The Centre’s fiscal deficit
for the April-June quarter was Rs 4.42 lakh crore, or 81.8 per cent of the full-year target of Rs 5.46 lakh crore. This compares with 61.1 per cent for the year-ago period.
The jump in fiscal deficit
is primarily a result of massive front-loading of expenditure due to the advancement of the Budget from March 28 to February 1.
Additionally, revenue deficit for April-June 2017-18 was Rs 3.83 lakh crore, about 119 per cent of the full year target of Rs 3.22 lakh crore, and compared with 79.6 per cent for the corresponding period last year, according to official data released on Monday. This shows that the Centre’s revenue expenditure grew at a faster click than capital spending.
Aditi Nayar, principal economist, ICRA , said: “The sharp year-on-year rise in the Centre’s fiscal and revenue deficits is not a source of alarm, with the up-fronting of the Budget presentation and expenditure pattern, making the data incomparable.” In particular, the robust 40 per cent year-on-year expansion in the government’s capital expenditure in Q1 FY2018 is encouraging.
For the April-June, tax revenue was Rs 1.77 lakh crore or 14.5 per cent of the full-year estimate. Total receipts, including from revenue and non-debt capital receipts, was Rs 2.09 lakh crore or 13.1 per cent of the full-year target.
Total expenditure during April-June was Rs 6.51 lakh crore or 30.3 per cent of the budgeted estimates.
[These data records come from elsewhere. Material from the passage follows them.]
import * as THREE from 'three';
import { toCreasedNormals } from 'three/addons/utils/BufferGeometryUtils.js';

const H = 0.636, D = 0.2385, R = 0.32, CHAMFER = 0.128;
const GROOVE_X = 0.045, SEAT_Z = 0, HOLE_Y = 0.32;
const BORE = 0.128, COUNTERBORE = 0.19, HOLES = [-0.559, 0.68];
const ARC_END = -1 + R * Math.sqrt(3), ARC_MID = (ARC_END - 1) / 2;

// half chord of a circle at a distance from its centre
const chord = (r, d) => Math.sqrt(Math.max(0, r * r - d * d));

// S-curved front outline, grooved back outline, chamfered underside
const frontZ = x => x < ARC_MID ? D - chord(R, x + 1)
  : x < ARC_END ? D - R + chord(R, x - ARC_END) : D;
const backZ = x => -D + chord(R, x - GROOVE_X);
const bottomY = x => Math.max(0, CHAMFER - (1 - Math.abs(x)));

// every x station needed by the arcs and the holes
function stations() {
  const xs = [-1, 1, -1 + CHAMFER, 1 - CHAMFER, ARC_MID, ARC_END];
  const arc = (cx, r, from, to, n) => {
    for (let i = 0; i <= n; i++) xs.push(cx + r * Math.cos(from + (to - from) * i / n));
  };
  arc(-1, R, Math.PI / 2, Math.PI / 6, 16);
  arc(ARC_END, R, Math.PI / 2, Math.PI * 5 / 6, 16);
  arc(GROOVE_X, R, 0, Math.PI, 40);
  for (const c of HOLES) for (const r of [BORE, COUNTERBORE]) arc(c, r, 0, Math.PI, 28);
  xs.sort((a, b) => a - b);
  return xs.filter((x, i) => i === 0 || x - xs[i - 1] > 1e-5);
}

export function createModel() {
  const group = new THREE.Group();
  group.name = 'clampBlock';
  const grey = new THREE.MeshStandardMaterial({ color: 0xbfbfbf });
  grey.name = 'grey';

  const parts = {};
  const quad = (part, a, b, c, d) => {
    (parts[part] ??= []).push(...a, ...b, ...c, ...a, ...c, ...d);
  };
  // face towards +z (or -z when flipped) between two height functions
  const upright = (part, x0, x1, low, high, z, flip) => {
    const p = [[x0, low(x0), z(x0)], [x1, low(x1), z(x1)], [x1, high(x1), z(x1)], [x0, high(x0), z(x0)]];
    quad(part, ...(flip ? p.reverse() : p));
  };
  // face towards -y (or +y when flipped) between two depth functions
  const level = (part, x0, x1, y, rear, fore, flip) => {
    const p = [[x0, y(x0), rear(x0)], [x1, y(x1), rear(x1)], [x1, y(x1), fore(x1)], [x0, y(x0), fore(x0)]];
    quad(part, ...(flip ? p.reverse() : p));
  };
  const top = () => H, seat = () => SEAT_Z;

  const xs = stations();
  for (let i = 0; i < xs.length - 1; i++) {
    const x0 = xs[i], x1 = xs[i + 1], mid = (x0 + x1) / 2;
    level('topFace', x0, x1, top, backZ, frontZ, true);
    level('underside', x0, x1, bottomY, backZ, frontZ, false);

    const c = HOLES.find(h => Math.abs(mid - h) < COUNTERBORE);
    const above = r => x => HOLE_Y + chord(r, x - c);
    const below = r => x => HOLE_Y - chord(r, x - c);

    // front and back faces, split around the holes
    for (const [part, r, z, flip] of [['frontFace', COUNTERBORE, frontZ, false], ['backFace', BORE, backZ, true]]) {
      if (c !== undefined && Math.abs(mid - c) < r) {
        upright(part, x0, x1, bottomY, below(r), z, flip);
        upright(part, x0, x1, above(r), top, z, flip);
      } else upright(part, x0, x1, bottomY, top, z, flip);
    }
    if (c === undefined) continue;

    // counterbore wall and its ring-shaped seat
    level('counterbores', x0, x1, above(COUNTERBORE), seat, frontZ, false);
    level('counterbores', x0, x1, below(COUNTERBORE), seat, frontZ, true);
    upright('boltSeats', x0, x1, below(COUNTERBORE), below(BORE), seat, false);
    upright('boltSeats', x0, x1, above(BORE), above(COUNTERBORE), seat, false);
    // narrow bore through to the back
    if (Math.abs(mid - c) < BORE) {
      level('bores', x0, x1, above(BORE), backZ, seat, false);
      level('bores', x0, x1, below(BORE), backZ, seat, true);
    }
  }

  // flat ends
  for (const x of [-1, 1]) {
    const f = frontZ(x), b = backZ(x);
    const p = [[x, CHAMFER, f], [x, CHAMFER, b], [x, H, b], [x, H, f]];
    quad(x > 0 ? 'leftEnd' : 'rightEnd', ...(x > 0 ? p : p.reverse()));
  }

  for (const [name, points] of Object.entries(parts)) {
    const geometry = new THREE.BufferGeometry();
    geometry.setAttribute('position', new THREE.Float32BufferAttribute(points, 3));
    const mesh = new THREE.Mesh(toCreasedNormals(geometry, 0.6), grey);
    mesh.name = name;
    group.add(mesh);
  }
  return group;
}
Capital expenditure was Rs 68,328 crore or 22 per cent of the full-year target, while revenue spending was Rs 5.82 lakh crore or 31.7 per cent of the full-year target. “More than half of the Budget estimates for major subsidies have been already released in the first quarter, contributing to the high growth of revenue expenditure in that quarter.
Together, the incremental subsidy and interest payment outgo accounted for nearly half of the rise in revenue expenditure in absolute terms,” Nayar said.
As a percentage of gross domestic product, the Centre aims to limit fiscal deficit
to 3.2 per cent of gross domestic product, compared with 3.5 per cent for 2016-17.